Fast forward to 2016. WestCare, a non-profit agency, now runs the Triage Center and has opened an outpatient office to provide direct services to this vulnerable population. O’Bryan and Johns have retired and moved out-of-state, but their legacy continues as community-based workers identify other needs and find practical solutions.

WestCare assistant director Mashal Malik told me about a client who has had several relapses on heroin. He appreciates the agency’s assistance in finding him housing and Medicaid, but he’s still jobless and tells her “I need to find a way to pay for things like dish soap, Fixodent (denture glue), trash bags, and toilet paper. I tried panhandling and then I moved on to selling heroin—but I can’t have it touch my hands and not use.”

WestCare has organized a community fundraiser at the Atlantis on April 23 to fix this solvable problem. Proceeds will fund transitional items needed to attain the independent life a real job offers. Tickets are $60 and can be obtained by contacting Malik (

Officer O’Bryan will be there to support the cause and speak of his own journey from bike cop on a mission to “clean up” downtown to his realization there is a better way to help the denizens of the alleys and park benches.
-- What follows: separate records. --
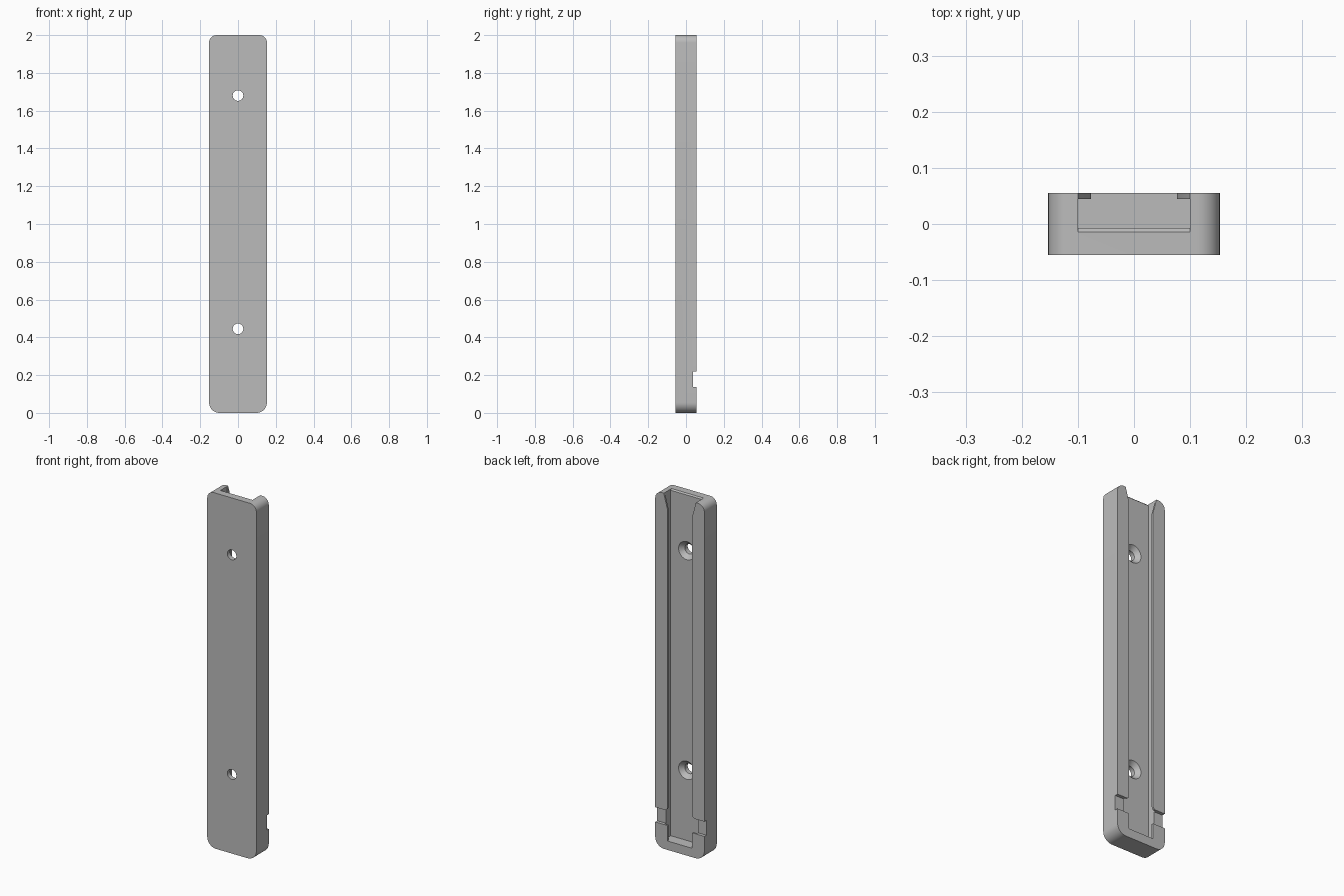
import bpy
import bmesh
import math
from mathutils import Matrix

cube = bpy.data.objects.get("Cube")
if cube:
    bpy.data.objects.remove(cube, do_unlink=True)

HALF_W, HALF_D, HEIGHT = 0.153, 0.055, 2.0
FLOOR_Y, LIP_Y, NOTCH_Y = -0.007, 0.045, 0.037
SLOT, MOUTH, BASE = 0.10, 0.077, 0.05

grey = bpy.data.materials.new("plain grey")
grey.use_nodes = True
grey.diffuse_color = (0.5, 0.5, 0.5, 1)
grey.node_tree.nodes["Principled BSDF"].inputs["Base Color"].default_value = (0.5, 0.5, 0.5, 1)


def make_object(name, bm):
    bmesh.ops.recalc_face_normals(bm, faces=bm.faces)
    mesh = bpy.data.meshes.new(name)
    bm.to_mesh(mesh)
    bm.free()
    mesh.materials.append(grey)
    obj = bpy.data.objects.new(name, mesh)
    bpy.context.collection.objects.link(obj)
    return obj


def prism(name, half_outline, y0, y1):
    """Mirror a right-hand x,z outline and extrude it from y0 to y1."""
    outline = half_outline + [(-x, z) for x, z in reversed(half_outline)]
    bm = bmesh.new()
    face = bm.faces.new([bm.verts.new((x, y0, z)) for x, z in outline])
    grown = bmesh.ops.extrude_face_region(bm, geom=[face])["geom"]
    moved = [g for g in grown if isinstance(g, bmesh.types.BMVert)]
    bmesh.ops.translate(bm, verts=moved, vec=(0, y1 - y0, 0))
    return make_object(name, bm)


def arc(cx, cz, r, start, end, steps=10):
    angles = [math.radians(start + (end - start) * i / steps) for i in range(steps + 1)]
    return [(cx + r * math.cos(a), cz + r * math.sin(a)) for a in angles]


def hole_cone(name, z, r_back, r_front, y_front, y_back):
    bm = bmesh.new()
    spin = Matrix.Translation((0, (y_front + y_back) / 2, z)) @ Matrix.Rotation(math.pi / 2, 4, "X")
    bmesh.ops.create_cone(bm, cap_ends=True, segments=40, radius1=r_back, radius2=r_front,
                          depth=y_back - y_front, matrix=spin)
    return make_object(name, bm)


# Rounded body
LOW_R, TOP_R = 0.055, 0.04
outline = arc(HALF_W - LOW_R, LOW_R, LOW_R, -90, 0) + arc(HALF_W - TOP_R, HEIGHT - TOP_R, TOP_R, 0, 90)
body = prism("channel_rail", outline, -HALF_D, HALF_D)

# Wide slot under the lips, open at the top
cutters = [prism("slot_cutter", [(SLOT, BASE), (SLOT, 2.1)], FLOOR_Y, LIP_Y)]

# Narrow mouth with rounded lip ends at the notch and a flared top
NOTCH_LOW, NOTCH_TOP, ROUND = 0.137, 0.22, 0.018
mouth = [(MOUTH, BASE), (MOUTH, NOTCH_TOP - 0.03), (MOUTH + ROUND, NOTCH_TOP - 0.03)]
mouth += arc(MOUTH + ROUND, NOTCH_TOP + ROUND, ROUND, 270, 180, 6)
mouth += [(MOUTH, HEIGHT - 0.085), (SLOT, HEIGHT), (SLOT, 2.1)]
cutters.append(prism("mouth_cutter", mouth, LIP_Y - 0.005, 0.1))

# Cross notch through both rails
cutters.append(prism("notch_cutter", [(0.3, NOTCH_LOW), (0.3, NOTCH_TOP)], NOTCH_Y, 0.1))

# Bevel on the top edge of the slot floor
bm = bmesh.new()
bmesh.ops.create_cube(bm, size=1)
bevel_turn = Matrix.Translation((0, FLOOR_Y, HEIGHT)) @ Matrix.Rotation(math.pi / 4, 4, "X")
bmesh.ops.transform(bm, verts=bm.verts, matrix=bevel_turn @ Matrix.Diagonal((2 * SLOT, 0.01, 0.01, 1)))
cutters.append(make_object("floor_bevel_cutter", bm))

# Countersunk screw holes
for tag, z in (("lower", 0.445), ("upper", 1.68)):
    cutters.append(hole_cone(tag + "_hole_cutter", z, 0.028, 0.028, -0.1, 0.03))
    cutters.append(hole_cone(tag + "_countersink_cutter", z, 0.053, 0.026, FLOOR_Y - 0.025, FLOOR_Y + 0.002))

for cutter in cutters:
    cutter.hide_render = True
    cut = body.modifiers.new(cutter.name, "BOOLEAN")
    cut.operation = "DIFFERENCE"
    cut.solver = "EXACT"
    cut.object = cutter

# Bake the cuts and remove the helpers
depsgraph = bpy.context.evaluated_depsgraph_get()
finished = bpy.data.meshes.new_from_object(body.evaluated_get(depsgraph))
body.modifiers.clear()
body.data = finished
finished.materials.clear()
finished.materials.append(grey)
for cutter in cutters:
    bpy.data.objects.remove(cutter, do_unlink=True)

bpy.ops.object.select_all(action="DESELECT")
body.select_set(True)
bpy.context.view_layer.objects.active = body
bpy.ops.object.shade_smooth_by_angle(angle=math.radians(30))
WestCare’s solution is there in plain sight. Let’s not spend another million dollars not to find it.